Debbie on Her Knees
by George Boxlicker
Copyright 2013 by George Boxlicker
Years ago, when I was eighteen years old and had just graduated from high school, I was still unsure of what I wanted to do with my life. I knew I would have to work for a living, of course but I didn’t know what I would be doing. My father had worked in the same factory all his adult life, and my older brother had been working there for two years, but I had no wish to emulate them. There was no future whatsoever in working on an assembly line, and I wanted something better, although I didn't know what.
I grabbed the first job I could get, which was as an office boy in a nearby city. It didn’t pay much, but I still lived at home and I would be able to get some work experience, and it might lead to something better. I had always wanted to be a free-lance writer, and had always done well in English Composition and similar classes. I liked the idea of the independence, but I wasn’t sure I could actually make a living at writing, and working at any kind of job might give me some perspective.

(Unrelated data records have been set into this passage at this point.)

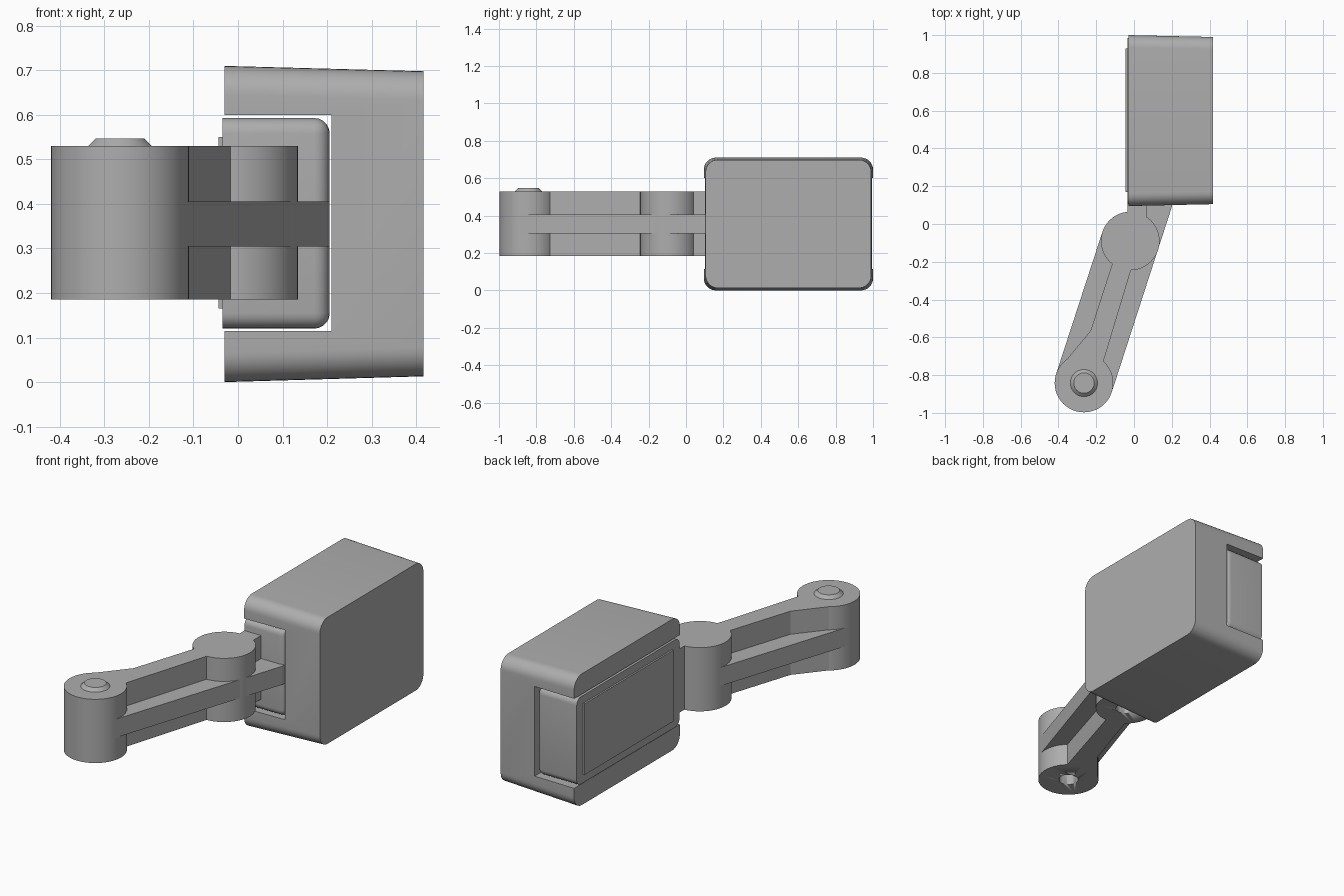
import bpy, bmesh, math
from mathutils import Matrix, Vector

cube = bpy.data.objects.get("Cube")
if cube:
    bpy.data.objects.remove(cube, do_unlink=True)

grey = bpy.data.materials.new("plain grey")
grey.use_nodes = True
COLOUR = (0.42, 0.42, 0.42, 1)
grey.diffuse_color = COLOUR
grey.node_tree.nodes["Principled BSDF"].inputs["Base Color"].default_value = COLOUR


def finish(name, bm, smooth=True):
    bmesh.ops.recalc_face_normals(bm, faces=bm.faces)
    mesh = bpy.data.meshes.new(name)
    bm.to_mesh(mesh)
    bm.free()
    mesh.materials.append(grey)
    obj = bpy.data.objects.new(name, mesh)
    bpy.context.collection.objects.link(obj)
    if smooth:
        bpy.ops.object.select_all(action='DESELECT')
        obj.select_set(True)
        bpy.context.view_layer.objects.active = obj
        bpy.ops.object.shade_smooth_by_angle(angle=math.radians(35))
    return obj


def box(name, x, y, z, round_width=0):
    bm = bmesh.new()
    bmesh.ops.create_cube(bm, size=1)
    for v in bm.verts:
        v.co = [lo + (hi - lo) * (c + 0.5) for c, (lo, hi) in zip(v.co, (x, y, z))]
    if round_width:
        # keep the open -x side square
        edges = [e for e in bm.edges if max(v.co.x for v in e.verts) > x[0] + 0.01]
        bmesh.ops.bevel(bm, geom=edges, offset=round_width, segments=5,
                        profile=0.5, affect='EDGES')
    return finish(name, bm, round_width > 0)


def prism(name, points, z0, z1):
    bm = bmesh.new()
    face = bm.faces.new([bm.verts.new((x, y, z0)) for x, y in points])
    top = bmesh.ops.extrude_face_region(bm, geom=[face])["geom"]
    for v in top:
        if isinstance(v, bmesh.types.BMVert):
            v.co.z = z1
    return finish(name, bm, False)


def drum(name, centre, r0, r1, z0, z1):
    bm = bmesh.new()
    bmesh.ops.create_cone(bm, cap_ends=True, segments=48, radius1=r0, radius2=r1,
                          depth=z1 - z0,
                          matrix=Matrix.Translation((*centre, (z0 + z1) / 2)))
    return finish(name, bm)


def cut(obj, cutter):
    mod = obj.modifiers.new("cut", 'BOOLEAN')
    mod.operation = 'DIFFERENCE'
    mod.solver = 'EXACT'
    mod.object = cutter
    cutter.hide_render = True
    cutter.hide_set(True)
    cutter.display_type = 'WIRE'


# Outer shell: rounded section, tapering slightly towards +x
def section(bm, x, y0, y1, z0, z1, r=0.065, steps=8):
    verts = []
    corners = [(y1 - r, z1 - r), (y0 + r, z1 - r), (y0 + r, z0 + r), (y1 - r, z0 + r)]
    for i, (cy, cz) in enumerate(corners):
        for k in range(steps + 1):
            a = math.pi / 2 * (i + k / steps)
            verts.append(bm.verts.new((x, cy + r * math.cos(a), cz + r * math.sin(a))))
    return verts


bm = bmesh.new()
near = section(bm, -0.03, 0.095, 1.0, 0.0, 0.71)
far = section(bm, 0.417, 0.105, 0.99, 0.013, 0.698)
bm.faces.new(near)
bm.faces.new(far)
for i in range(len(near)):
    j = (i + 1) % len(near)
    bm.faces.new((near[i], near[j], far[j], far[i]))
shell = finish("outer_shell", bm)
cut(shell, box("shell_slot_cutter", (-0.2, 0.21), (-0.1, 1.2), (0.115, 0.6)))

# Inner block sitting in the slot, with a raised panel on its open side
box("inner_block", (-0.035, 0.206), (0.105, 0.985), (0.12, 0.593), 0.035)
box("side_panel", (-0.044, -0.034), (0.17, 0.93), (0.165, 0.55))

# Hinge drums with blind holes underneath
Z0, Z1 = 0.185, 0.53
R = 0.155
pivots = {"outer": Vector((-0.265, -0.842)), "inner": Vector((-0.02, -0.09))}
for label, c in pivots.items():
    hub = drum(label + "_hub", c, R, R, Z0, Z1)
    cut(hub, drum(label + "_hole_cutter", c, 0.05, 0.05, Z0 - 0.1, 0.3))

# Pin head on the outer hub
drum("pin_head", pivots["outer"], 0.073, 0.054, Z1 - 0.001, 0.547)

# Tall narrow web of the arm, flared into the outer hub
prism("arm_web", [(-0.395, -0.765), (-0.32, -0.8), (-0.2, -0.79), (-0.161, -0.725),
                  (-0.015, -0.24), (0, -0.19), (-0.08, -0.17), (-0.115, -0.21),
                  (-0.23, -0.565)], Z0, Z1)

# Wide middle rib running from the outer hub into the block
along = (pivots["inner"] - pivots["outer"]).normalized()
side = Vector((along.y, -along.x)) * R
prism("arm_rib", [pivots["outer"] - side, pivots["outer"] + side, (0.2, 0.09),
                  (0.205, 0.12), (-0.03, 0.12), (-0.03, 0),
                  pivots["inner"] - side], 0.305, 0.405)

# Tab joining the inner hub to the block
box("hinge_tab", (-0.035, 0.065), (0, 0.12), (Z0, Z1))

One of the first persons I encountered in the office was Debbie Wade. I remembered her quite well from high school, but she didn’t remember me, which was not surprising. She had been a senior and a cheerleader when I was a freshman. Debbie was the stereotypical all-American glamour girl, blonde and beautiful and popular, and dating the quarterback on the football team. From what I heard, she got knocked up about a month before she graduated and, when she told her boyfriend about her impending motherhood, he skipped town. Nobody I knew of ever heard from him again. She had the baby but, at that time and that place, a teenager having a child out of wedlock was a scandal, and Debbie left town also.